What are Treasurys doing?
The 10-year Treasury note yield
was at 1.718%, down from its intraday high of around 1.741%. The 2-year note yield
fell 1.2 basis points to 0.172%, while the 30-year bond yield
edged 0.3 basis point down to 2.361%. Bond prices move inversely to yields.
What’s driving Treasurys?
In economic data out Monday, the Institute for Supply Management’s services index provided a glimpse of how restaurants, hotels and other leisure sectors are recovering from the pandemic. The gauge jumped to its highest reading on record of 63.7% last month from 55.3% in February, with any number above 50% representing an expansion in activity.
The high reading of the ISM services index does not mean activity has hit a multidecade high, but rather points to the pace of the recovery in the services sector between the months of February and March.
The data shows services businesses are coming back after being dealt blows by the work-from-home and social distancing guidelines that arose from the COVID-19 pandemic.
Still, investors are seeing signs that the labor market and the U.S. economy is gaining steam.

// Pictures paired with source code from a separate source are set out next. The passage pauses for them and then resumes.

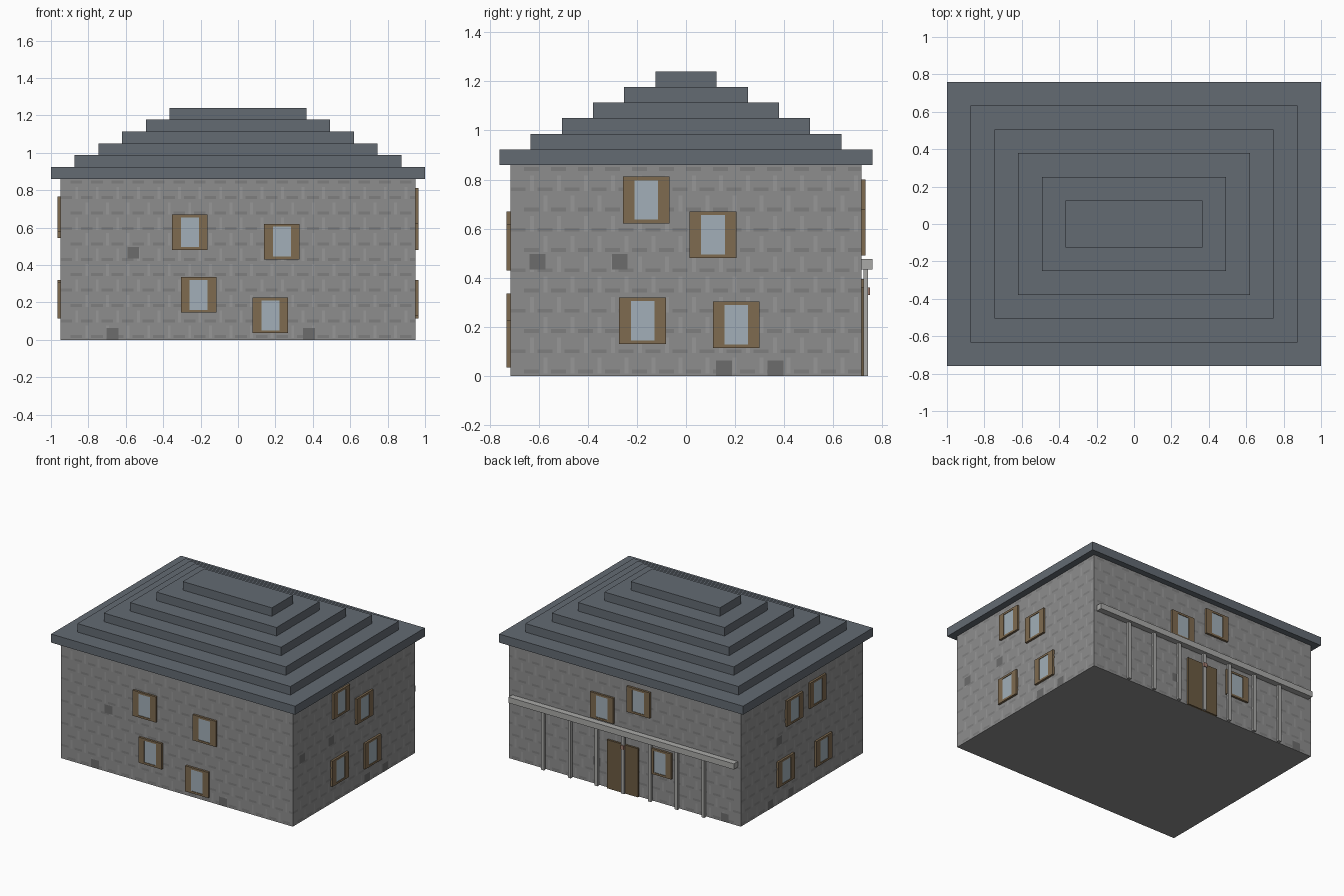
import bpy

if "Cube" in bpy.data.objects:
    bpy.data.objects.remove(bpy.data.objects["Cube"])

HX, HY, WALL_H = 0.95, 0.715, 0.86


def material(name, rgb):
    m = bpy.data.materials.new(name)
    m.diffuse_color = (*rgb, 1)
    m.use_nodes = True
    m.node_tree.nodes["Principled BSDF"].inputs["Base Color"].default_value = m.diffuse_color
    return m


STONE = material("stone", (0.27, 0.27, 0.27))
JOINT = material("stone_dark", (0.21, 0.21, 0.21))
LIGHT = material("stone_light", (0.31, 0.31, 0.31))
PATCH = material("stone_patch", (0.15, 0.15, 0.15))
SLATE = material("slate", (0.125, 0.145, 0.17))
WOOD = material("wood", (0.21, 0.145, 0.08))
DOOR = material("door_wood", (0.15, 0.105, 0.055))
GLASS = material("glass", (0.36, 0.43, 0.48))
TRIM = material("pale_stone", (0.40, 0.40, 0.39))
LAMP = material("lamp", (0.35, 0.2, 0.16))


# wall mapping: u = x or y along the wall, d = distance out from the wall
def on_wall(side, u, d, z):
    return {"front": (u, -HY - d, z), "back": (u, HY + d, z),
            "right": (HX + d, u, z), "left": (-HX - d, u, z)}[side]


def make(name, verts, faces, mat):
    mesh = bpy.data.meshes.new(name)
    mesh.from_pydata(verts, [], faces)
    mesh.materials.append(mat)
    obj = bpy.data.objects.new(name, mesh)
    bpy.context.collection.objects.link(obj)
    return obj


def box(name, lo, hi, mat):
    v = [(x, y, z) for x in (lo[0], hi[0]) for y in (lo[1], hi[1]) for z in (lo[2], hi[2])]
    f = [(0, 1, 3, 2), (4, 6, 7, 5), (0, 4, 5, 1), (2, 3, 7, 6), (0, 2, 6, 4), (1, 5, 7, 3)]
    return make(name, v, f, mat)


def wall_box(name, side, u0, u1, z0, z1, d0, d1, mat):
    a, b = on_wall(side, u0, d0, z0), on_wall(side, u1, d1, z1)
    return box(name, [min(p) for p in zip(a, b)], [max(p) for p in zip(a, b)], mat)


def wall_quads(name, side, rects, d, mat):
    verts, faces = [], []
    for u0, u1, z0, z1 in rects:
        n = len(verts)
        verts += [on_wall(side, u, d, z) for u, z in ((u0, z0), (u1, z0), (u1, z1), (u0, z1))]
        quad = (n, n + 1, n + 2, n + 3)
        faces.append(quad if side in ("front", "right") else quad[::-1])
    make(name, verts, faces, mat)


# wall block
box("walls", (-HX, -HY, 0), (HX, HY, WALL_H), STONE)

# stepped hip roof
for i in range(6):
    x, y, z = 1 - 0.127 * i, 0.76 - 0.127 * i, WALL_H + 0.0633 * i
    box(f"roof_step_{i + 1}", (-x, -y, z), (x, y, z + 0.0633), SLATE)

# masonry joints: staggered dark bed joints and light upright joints
for side, half in (("front", HX), ("back", HX), ("right", HY), ("left", HY)):
    beds, uprights = [], []
    for row in range(11):
        z = 0.01 + row * 0.0825
        u = -half + (0.0 if row % 2 else 0.055)
        while u < half - 0.02:
            beds.append((u, min(u + 0.062, half), z, z + 0.016))
            if row < 10 and u + 0.095 < half:
                uprights.append((u + 0.08, u + 0.095, z, z + 0.065))
            u += 0.11
    wall_quads(side + "_bed_joints", side, beds, 0.001, JOINT)
    wall_quads(side + "_upright_joints", side, uprights, 0.001, LIGHT)

# dark stone patches
patches = {"front": [(-0.56, 0.465), (-0.67, 0.032), (0.38, 0.032)],
           "right": [(-0.605, 0.465), (-0.27, 0.465), (0.155, 0.032), (0.365, 0.032)],
           "back": [(0.23, 0.17), (-0.82, 0.032)],
           "left": [(0.266, 0.465), (0.37, 0.032), (0.13, 0.032)]}
for side, spots in patches.items():
    wall_quads(side + "_patches", side,
               [(u - 0.032, u + 0.032, z - 0.031, z + 0.031) for u, z in spots], 0.002, PATCH)

# windows: two shutters, thin head and sill, glass pane between
windows = {"front": [(-0.257, 0.575), (0.235, 0.525), (-0.21, 0.24), (0.173, 0.13)],
           "right": [(-0.162, 0.717), (0.11, 0.575), (-0.177, 0.225), (0.205, 0.208)],
           "left": [(0.10, 0.64), (-0.17, 0.67), (0.20, 0.225), (-0.242, 0.21)],
           "back": [(0.18, 0.585), (-0.118, 0.705), (-0.295, 0.30)]}
for side, spots in windows.items():
    for i, (u, z) in enumerate(spots):
        n = f"{side}_window_{i + 1}"
        for s in (-1, 1):
            a, b = sorted((u + s * 0.048, u + s * 0.095))
            wall_box(n + "_jamb", side, a, b, z - 0.095, z + 0.095, 0, 0.016, WOOD)
            a, b = sorted((z + s * 0.08, z + s * 0.095))
            wall_box(n + "_rail", side, u - 0.048, u + 0.048, a, b, 0, 0.016, WOOD)
        wall_box(n + "_glass", side, u - 0.048, u + 0.048, z - 0.08, z + 0.08, 0, 0.012, GLASS)

# double door on the back
for s in (-1, 1):
    a, b = sorted((0.01 + s * 0.002, 0.01 + s * 0.127))
    wall_box("door_leaf", "back", a, b, 0, 0.36, 0, 0.015, DOOR)

# porch beam, posts and lamp along the back
wall_box("porch_beam", "back", -0.925, 0.925, 0.433, 0.476, 0, 0.045, TRIM)
for k in range(-3, 4):
    u = 0.219 * k
    wall_box("porch_post", "back", u - 0.012, u + 0.012, 0, 0.433, 0.008, 0.027, TRIM)
wall_box("door_lamp", "back", -0.014, 0.014, 0.33, 0.36, 0.02, 0.034, LAMP)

On Friday, the March employment report showed job gains of 916,000, well above the forecasts of economists.
Yet traders appeared to shrug off the positive economic data, which had been mostly anticipated. Some analysts argued that traders may have baked in too many rate hikes ahead of schedule.
Market participants are pricing in expectations for the Federal Reserve to lift rates by the end of 2022. But the majority of Fed officials don’t see a benchmark interest rate increase until after 2023, based on the Fed’s so-called dot plot.
What did market participants say?
“In the end when you look at it, vaccines are driving activity in the United States versus certain other parts of the world. We’re seeing it in the recent ISM and jobs data,” said Gregory Faranello, head of U.S. rates at AmeriVet Securities, in an interview.
Faranello noted long end rates still have room to move higher should the economy continue to reopen more broadly in the coming months. On the shorter end, however, investors may be overestimating rate increase bets given the Fed’s focus on their new definition of full employment and letting inflation run above 2% for some time.